It comes amid a military buildup near Ukraine's border.

Moscow later confirmed Biden had made a proposal to hold a summit on the matter, without saying if it had been accepted.

According to a White House readout of the conversation, Biden pressed Putin on Russia’s military buildup, saying that he “emphasised the United States’ unwavering commitment to Ukraine’s sovereignty and territorial integrity”.

Ukraine and its Western allies are accusing Russia of massing tens of thousands of troops on the borders of the former Soviet republic, which has ambitions to join NATO.

Ukraine estimates more than 80,000 Russian troops have been deployed.

Moscow insists it is responding to a NATO military build-up near Russian borders. The country's defence minister, Sergei Shoigu, said the troop build-up "in response to the alliance's military activities that threaten Russia".

The presidential phone call came hours after Ukraine's foreign minister, Dmytro Kuleba, was courting support from top officials of NATO nations in Brussels. He also discussed the crisis with NATO's secretary-general Jens Stoltenberg, who issued a stark warning to Moscow.

"Russia's considerable military build-up is unjustified, unexplained and deeply concerning. Russia must end this military build-up in and around Ukraine, stop its provocations and de-escalate immediately," Stoltenberg said on Tuesday at a joint press conference with Kuleba.

'Openly provocative'

Amid the recent tensions, the US has also notified Turkey that two US warships will sail to the Black Sea on April 14 and April 15 and stay there until May 4 and May 5. The US Navy ships have made regular visits to the Black Sea in past years, vexing Moscow.

Russian Deputy Foreign Minister Sergei Ryabkov denounced the latest deployment as “openly provocative,” adding: “American ships have absolutely nothing to do near our shores.”
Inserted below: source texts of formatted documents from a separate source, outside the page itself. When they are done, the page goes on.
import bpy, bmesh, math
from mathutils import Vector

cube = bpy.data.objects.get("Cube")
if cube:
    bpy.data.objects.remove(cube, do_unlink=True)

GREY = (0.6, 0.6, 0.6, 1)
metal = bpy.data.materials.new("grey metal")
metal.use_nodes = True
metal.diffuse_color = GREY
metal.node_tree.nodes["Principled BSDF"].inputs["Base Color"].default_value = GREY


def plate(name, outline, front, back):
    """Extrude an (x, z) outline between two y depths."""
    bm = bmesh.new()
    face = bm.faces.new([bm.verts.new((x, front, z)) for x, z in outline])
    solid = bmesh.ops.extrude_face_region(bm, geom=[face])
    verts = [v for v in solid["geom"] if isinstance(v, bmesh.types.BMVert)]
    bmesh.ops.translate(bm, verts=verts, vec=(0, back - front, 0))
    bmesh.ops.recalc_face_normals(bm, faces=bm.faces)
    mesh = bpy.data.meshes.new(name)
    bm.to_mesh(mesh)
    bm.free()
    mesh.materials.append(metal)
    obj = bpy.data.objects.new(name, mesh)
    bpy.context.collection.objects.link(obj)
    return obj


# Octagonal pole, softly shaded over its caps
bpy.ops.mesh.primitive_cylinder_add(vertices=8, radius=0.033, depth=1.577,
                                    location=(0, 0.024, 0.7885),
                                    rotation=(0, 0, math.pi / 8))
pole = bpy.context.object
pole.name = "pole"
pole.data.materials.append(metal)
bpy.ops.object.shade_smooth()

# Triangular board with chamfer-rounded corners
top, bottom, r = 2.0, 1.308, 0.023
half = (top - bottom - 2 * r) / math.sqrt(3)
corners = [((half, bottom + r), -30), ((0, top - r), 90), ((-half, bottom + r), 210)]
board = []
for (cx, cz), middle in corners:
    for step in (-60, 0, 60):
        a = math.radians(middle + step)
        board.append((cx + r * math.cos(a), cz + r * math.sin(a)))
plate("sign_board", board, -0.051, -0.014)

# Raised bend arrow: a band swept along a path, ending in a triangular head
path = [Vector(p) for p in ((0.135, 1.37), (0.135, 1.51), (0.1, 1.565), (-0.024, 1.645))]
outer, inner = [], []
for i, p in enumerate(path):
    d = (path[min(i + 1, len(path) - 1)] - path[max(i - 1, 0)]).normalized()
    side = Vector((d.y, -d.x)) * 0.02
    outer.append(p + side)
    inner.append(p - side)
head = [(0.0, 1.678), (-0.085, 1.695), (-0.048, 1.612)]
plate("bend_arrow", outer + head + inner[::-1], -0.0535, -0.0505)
“They are testing our strength and playing on our nerves,” Ryabkov said in remarks carried by Russian news agencies. “Seeing itself as the Queen of the Seas, the US should realize that the risks of various incidents are very high. We warn the US that it should stay away from Crimea and our Black Sea coast for its own benefit.”
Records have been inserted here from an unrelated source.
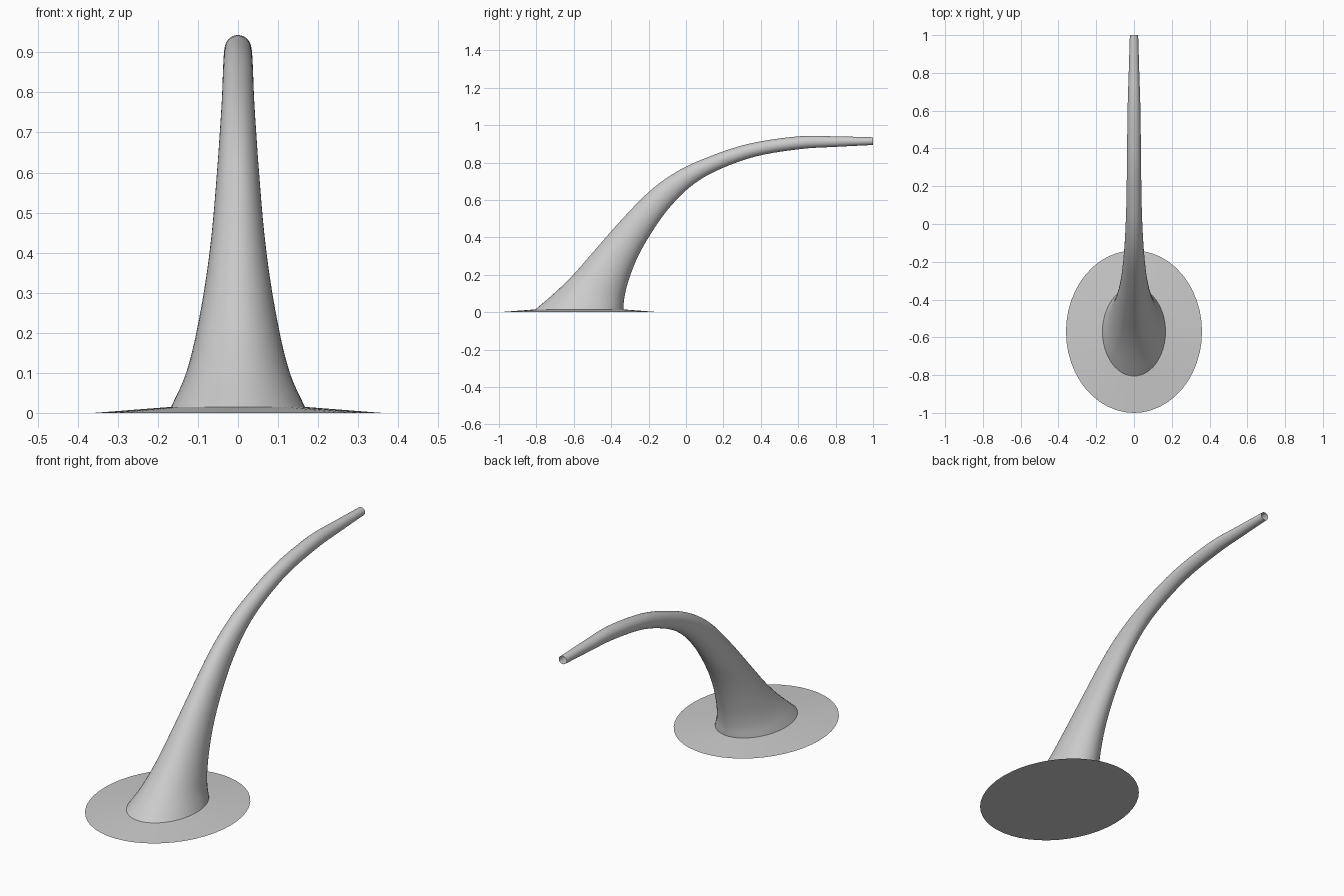
import bpy, bmesh, math
from mathutils import Vector

if "Cube" in bpy.data.objects:
    bpy.data.objects.remove(bpy.data.objects["Cube"])

SIDES = 48
STEPS = 5

# Horn sections: outer edge (y, z), inner edge (y, z), half width in x
SECTIONS = [
    (-0.805, 0.015, -0.335, 0.015, 0.167),
    (-0.700, 0.105, -0.330, 0.075, 0.133),
    (-0.600, 0.203, -0.310, 0.160, 0.108),
    (-0.480, 0.340, -0.265, 0.280, 0.084),
    (-0.350, 0.488, -0.200, 0.400, 0.066),
    (-0.200, 0.642, -0.100, 0.545, 0.053),
    (-0.060, 0.745, 0.020, 0.668, 0.045),
    (0.100, 0.822, 0.160, 0.755, 0.040),
    (0.330, 0.899, 0.370, 0.832, 0.037),
    (0.600, 0.940, 0.610, 0.872, 0.034),
    (0.800, 0.940, 0.800, 0.884, 0.028),
    (1.000, 0.935, 1.000, 0.894, 0.022),
]


def spline(rows, steps):
    """Smooth in-between rows through the given rows."""
    rows = [Vector(r) for r in rows]
    pts = [2 * rows[0] - rows[1]] + rows + [2 * rows[-1] - rows[-2]]
    out = []
    for i in range(1, len(pts) - 2):
        a, b, c, d = pts[i - 1:i + 3]
        for k in range(steps):
            t = k / steps
            out.append(b + 0.5 * t * (c - a + t * (2 * a - 5 * b + 4 * c - d
                                                   + t * (3 * (b - c) + d - a))))
    return out + [rows[-1]]


def loft(name, rows, cap_start=False):
    """Skin elliptical rings; each row is outer y, z, inner y, z, half width."""
    bm = bmesh.new()
    rings = []
    for oy, oz, iy, iz, w in rows:
        mid = Vector((0, (oy + iy) / 2, (oz + iz) / 2))
        axis = Vector((0, (iy - oy) / 2, (iz - oz) / 2))
        angles = [2 * math.pi * k / SIDES for k in range(SIDES)]
        rings.append([bm.verts.new(mid + axis * math.sin(a) + Vector((w * math.cos(a), 0, 0)))
                      for a in angles])
    for r, s in zip(rings, rings[1:]):
        for k in range(SIDES):
            n = (k + 1) % SIDES
            bm.faces.new((r[k], r[n], s[n], s[k]))
    if cap_start:
        bm.faces.new(rings[0][::-1])
    mesh = bpy.data.meshes.new(name)
    bm.to_mesh(mesh)
    bm.free()
    obj = bpy.data.objects.new(name, mesh)
    bpy.context.collection.objects.link(obj)
    bpy.ops.object.select_all(action='DESELECT')
    obj.select_set(True)
    bpy.context.view_layer.objects.active = obj
    bpy.ops.object.shade_smooth_by_angle(angle=math.radians(30))
    return obj


# Tapering curved spout, open at the tip
loft("curved_spout", spline(SECTIONS, STEPS))

# Thin oval base plate, sloping up to the spout, closed underneath
loft("base_plate", [(-1.0, 0, -0.14, 0, 0.36), SECTIONS[0]], cap_start=True)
The Kremlin said on Wednesday it would "study" the summit proposal made by U.S. President Joe Biden ahead of a meeting with Vladimir Putin.
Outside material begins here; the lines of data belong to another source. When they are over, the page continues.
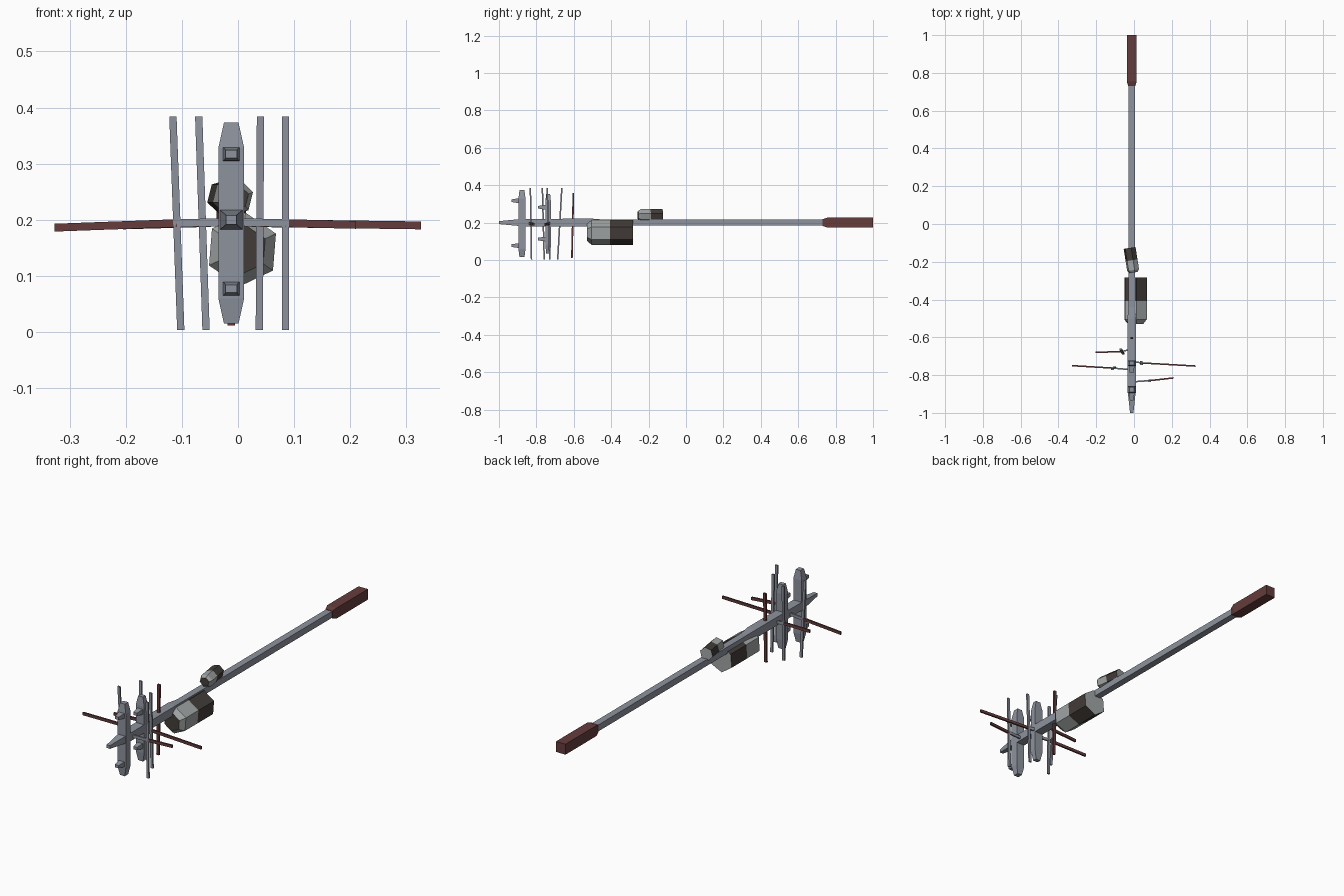
import bpy, bmesh, math
from mathutils import Vector, Matrix

if "Cube" in bpy.data.objects:
    bpy.data.objects.remove(bpy.data.objects["Cube"])


def material(name, rgb):
    m = bpy.data.materials.new(name)
    m.diffuse_color = (*rgb, 1)
    m.use_nodes = True
    m.node_tree.nodes["Principled BSDF"].inputs["Base Color"].default_value = m.diffuse_color
    return m


STEEL = material("blue grey hull", (0.27, 0.29, 0.34))
RED = material("dark red", (0.13, 0.045, 0.045))
DARK = material("dark brown", (0.055, 0.046, 0.042))
PALE = material("pale grey", (0.36, 0.38, 0.38))
CX, CZ = -0.012, 0.197     # axis of the long spine


def make(name, bm, *mats):
    bmesh.ops.recalc_face_normals(bm, faces=bm.faces)
    me = bpy.data.meshes.new(name)
    bm.to_mesh(me)
    bm.free()
    ob = bpy.data.objects.new(name, me)
    bpy.context.collection.objects.link(ob)
    for m in mats:
        me.materials.append(m)
    return ob


def loft(name, rings, *mats, bands=None):
    """Skin a list of point rings; bands gives a material per band, then the two caps."""
    bm = bmesh.new()
    vs = [[bm.verts.new(p) for p in r] for r in rings]
    n = len(rings[0])
    faces = []
    for i in range(len(vs) - 1):
        for k in range(n):
            j = (k + 1) % n
            faces.append((bm.faces.new((vs[i][k], vs[i][j], vs[i + 1][j], vs[i + 1][k])), i))
    faces.append((bm.faces.new(vs[0]), len(vs) - 1))
    faces.append((bm.faces.new(vs[-1]), len(vs)))
    if bands:
        for f, i in faces:
            f.material_index = bands[i]
    return make(name, bm, *mats)


SQ = [(-1, -1), (1, -1), (1, 1), (-1, 1)]


def along_y(name, stations, mat, cz=CZ):
    # stations: (y, half width, half height)
    return loft(name, [[(CX + a * w, y, cz + b * h) for a, b in SQ] for y, w, h in stations], mat)


def strip(name, p, q, w, t, mat, up):
    """Flat bar from p to q, w wide across the front and t thick in depth."""
    side = Vector((1, 0, 0)) if up else Vector((0, 0, 1))
    dep = Vector((0, 1, 0))
    return loft(name, [[Vector(c) + side * a * w / 2 + dep * b * t / 2 for a, b in SQ]
                       for c in (p, q)], mat)


# spine: nose, hull and long boom, then the red tail block
along_y("spine", [(-1, 0.009, 0.008), (-0.87, 0.023, 0.02), (-0.5, 0.023, 0.021),
                  (-0.44, 0.017, 0.016), (0.75, 0.017, 0.016)], STEEL, 0.2)
along_y("tail_block", [(0.73, 0.019, 0.018), (0.755, 0.026, 0.026), (1, 0.026, 0.026)], RED, 0.2)

# tapered upright hulls with forward studs
for tag, y, half, stud, depth in (("front", -0.877, 0.179, 0.12, 0.019),
                                  ("rear", -0.737, 0.16, 0.085, 0.015)):
    zs = [(-half, 0.013, 0.7), (-half + 0.045, 0.023, 1), (half - 0.045, 0.023, 1), (half, 0.013, 0.7)]
    loft(tag + "_upright_hull",
         [[(CX + a * w, y + b * depth * k, CZ - 0.003 + z) for a, b in SQ] for z, w, k in zs], STEEL)
    for s in (-1, 1):
        along_y(tag + "_stud", [(y - depth - 0.038, 0.010, 0.007), (y - depth - 0.012, 0.013, 0.011),
                                (y, 0.018, 0.014)], STEEL, CZ + s * stud)

# masts: grey arm, upright antenna, red outer rod
masts = [  # x top, x bottom, y top, y bottom, tip x, tip y, tip z, root y
    (-0.070, -0.057, -0.664, -0.686, -0.205, -0.680, 0.190, -0.662),
    (-0.116, -0.102, -0.768, -0.758, -0.327, -0.750, 0.186, -0.772),
    (0.040, 0.038, -0.743, -0.728, 0.326, -0.752, 0.190, -0.727),
    (0.0845, 0.0845, -0.832, -0.826, 0.210, -0.815, 0.191, -0.836)]
for xt, xb, yt, yb, tx, ty, tz, ry in masts:
    mid = ((xt + xb) / 2, (yt + yb) / 2, 0.194)
    strip("upright_antenna", (xb, yb, 0.004), (xt, yt, 0.384), 0.013, 0.008, STEEL, True)
    strip("arm", (CX, ry, 0.196), mid, 0.014, 0.008, STEEL, False)
    strip("outer_rod", mid, (tx, ty, tz), 0.014, 0.008, RED, False)
strip("centre_rod", (CX, -0.61, 0.012), (CX, -0.602, 0.358), 0.014, 0.009, RED, True)


# six-sided pods with pale noses and dark bodies
def pod(name, centre, length, r, yaw, turn):
    rings = []
    for y, k in ((-0.5, 0.68), (-0.4, 1), (0, 1), (0.5, 1)):
        rings.append([(k * r * math.sin(math.tau * i / 6 + turn), y * length,
                       k * r * math.cos(math.tau * i / 6 + turn)) for i in range(6)])
    ob = loft(name, rings, PALE, DARK, bands=[0, 0, 1, 1, 0])
    ob.data.transform(Matrix.Translation(centre) @ Matrix.Rotation(yaw, 4, 'Z'))


pod("large_pod", (0.008, -0.407, 0.147), 0.245, 0.066, 0, 0.08)
pod("small_pod", (-0.013, -0.192, 0.24), 0.132, 0.033, math.radians(9), 0.25)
Russian presidential spokesman Dmitry Peskov told reporters: ”It is still premature to talk about this meeting in a concrete way. It is a new proposal that will be studied."

He described the two presidents' conversation as "professional" and as having lasted "quite a long time".

Relations between Moscow and Washington have rapidly deteriorated since Biden became president in January.

At the same time, violence resumed at the beginning of the year in eastern Ukraine between Kyiv forces and pro-Russian separatists.

While Russia claims it is not a party to the conflict in east Ukraine, separatists are widely considered to be a Moscow proxy.

Euronews journalists recently visited Mayorsk, where Ukrainian soldiers reported an increase in fighting and the deaths of four people from their army nearby in shelling a week ago.

Ukraine's president, Volodymyr Zelenskyy, says 26 Ukrainian soldiers have died this year.

Ukraine has accused Russia of massing more than 80,000 troops near its eastern border and in Crimea, which Moscow annexed in 2014.